═════ Data

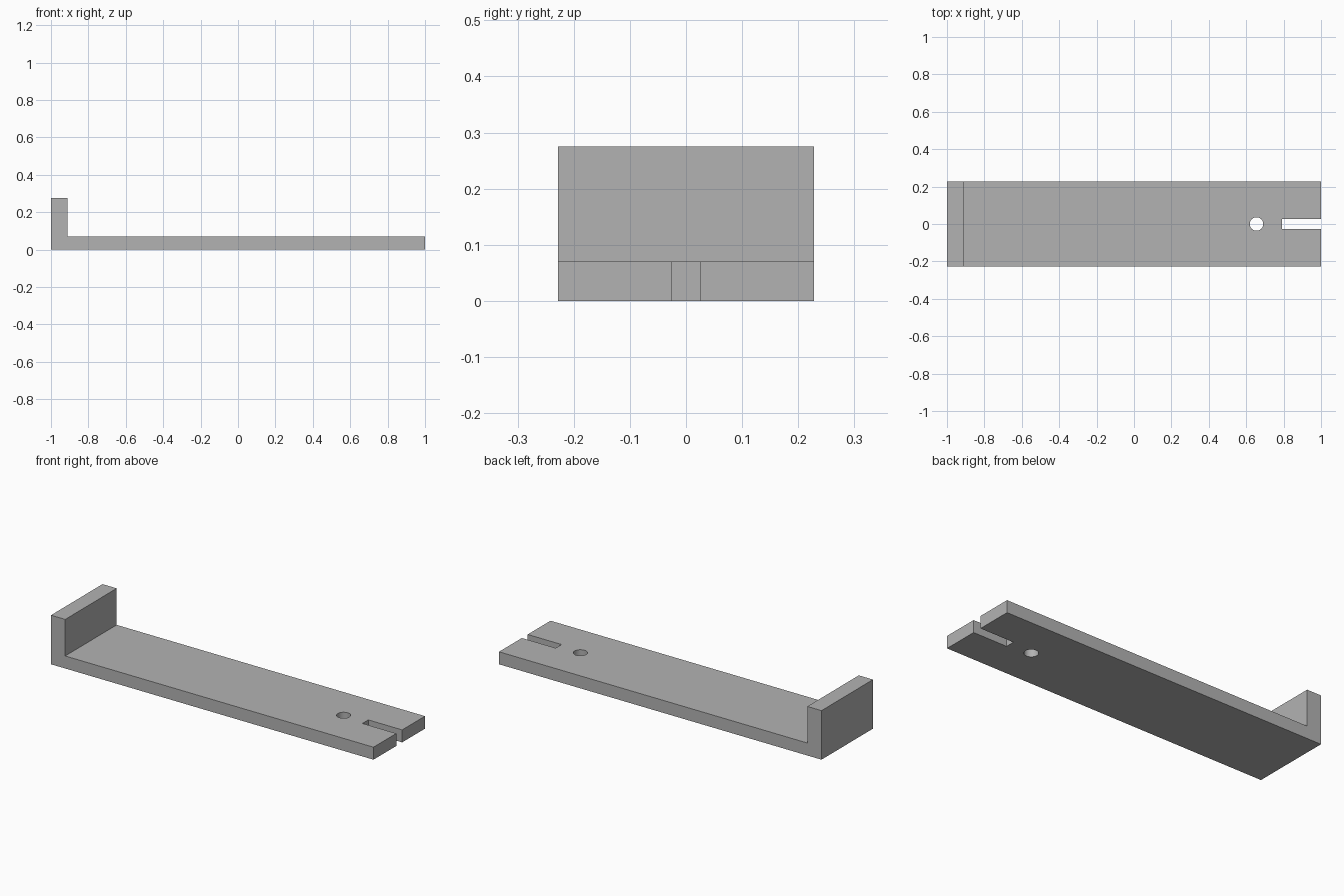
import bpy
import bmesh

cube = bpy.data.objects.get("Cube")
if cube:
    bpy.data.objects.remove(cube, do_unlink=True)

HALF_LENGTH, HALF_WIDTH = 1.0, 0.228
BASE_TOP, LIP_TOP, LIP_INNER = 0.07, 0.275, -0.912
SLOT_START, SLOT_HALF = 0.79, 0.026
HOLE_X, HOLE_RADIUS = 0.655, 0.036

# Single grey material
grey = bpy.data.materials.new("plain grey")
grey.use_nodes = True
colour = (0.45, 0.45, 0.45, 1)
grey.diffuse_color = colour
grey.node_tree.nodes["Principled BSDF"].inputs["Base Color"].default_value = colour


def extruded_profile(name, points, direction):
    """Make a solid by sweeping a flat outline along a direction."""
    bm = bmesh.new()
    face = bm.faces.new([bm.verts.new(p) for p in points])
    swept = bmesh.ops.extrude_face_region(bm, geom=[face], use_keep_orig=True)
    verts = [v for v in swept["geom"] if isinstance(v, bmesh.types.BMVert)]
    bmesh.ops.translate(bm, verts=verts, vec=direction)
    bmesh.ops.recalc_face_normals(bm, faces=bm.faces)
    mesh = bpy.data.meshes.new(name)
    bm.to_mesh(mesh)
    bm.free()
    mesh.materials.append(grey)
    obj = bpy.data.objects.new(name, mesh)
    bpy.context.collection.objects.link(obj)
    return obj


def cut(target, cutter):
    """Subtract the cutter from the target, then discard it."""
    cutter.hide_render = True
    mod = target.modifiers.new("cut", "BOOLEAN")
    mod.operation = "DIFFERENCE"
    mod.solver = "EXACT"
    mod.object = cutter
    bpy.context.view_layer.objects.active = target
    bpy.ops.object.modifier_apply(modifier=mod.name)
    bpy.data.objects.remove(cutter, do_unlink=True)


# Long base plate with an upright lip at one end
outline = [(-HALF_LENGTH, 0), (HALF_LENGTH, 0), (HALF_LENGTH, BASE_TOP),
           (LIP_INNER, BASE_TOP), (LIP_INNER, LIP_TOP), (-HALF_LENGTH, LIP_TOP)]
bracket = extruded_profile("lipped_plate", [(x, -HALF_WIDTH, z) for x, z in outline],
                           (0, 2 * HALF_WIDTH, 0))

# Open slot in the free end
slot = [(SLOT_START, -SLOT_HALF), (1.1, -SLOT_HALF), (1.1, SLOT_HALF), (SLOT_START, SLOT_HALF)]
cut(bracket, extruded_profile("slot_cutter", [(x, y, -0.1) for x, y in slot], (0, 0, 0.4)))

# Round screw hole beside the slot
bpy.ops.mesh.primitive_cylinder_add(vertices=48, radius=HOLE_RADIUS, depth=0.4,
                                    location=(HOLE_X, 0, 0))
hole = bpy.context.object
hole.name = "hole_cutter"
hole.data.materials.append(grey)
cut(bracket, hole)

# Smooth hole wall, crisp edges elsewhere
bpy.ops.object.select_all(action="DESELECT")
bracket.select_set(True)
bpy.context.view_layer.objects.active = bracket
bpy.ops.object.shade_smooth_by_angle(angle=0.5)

══════════

*Task to carry out*
Output the lines of the records above exactly as they appear, from the line containing "obj = bpy.data.objects.new(name, mesh)" through the line containing "[(x, -HALF_WIDTH, z)".

*Answer space*
    obj = bpy.data.objects.new(name, mesh)
    bpy.context.collection.objects.link(obj)
    return obj


def cut(target, cutter):
    """Subtract the cutter from the target, then discard it."""
    cutter.hide_render = True
    mod = target.modifiers.new("cut", "BOOLEAN")
    mod.operation = "DIFFERENCE"
    mod.solver = "EXACT"
    mod.object = cutter
    bpy.context.view_layer.objects.active = target
    bpy.ops.object.modifier_apply(modifier=mod.name)
    bpy.data.objects.remove(cutter, do_unlink=True)


# Long base plate with an upright lip at one end
outline = [(-HALF_LENGTH, 0), (HALF_LENGTH, 0), (HALF_LENGTH, BASE_TOP),
           (LIP_INNER, BASE_TOP), (LIP_INNER, LIP_TOP), (-HALF_LENGTH, LIP_TOP)]
bracket = extruded_profile("lipped_plate", [(x, -HALF_WIDTH, z) for x, z in outline],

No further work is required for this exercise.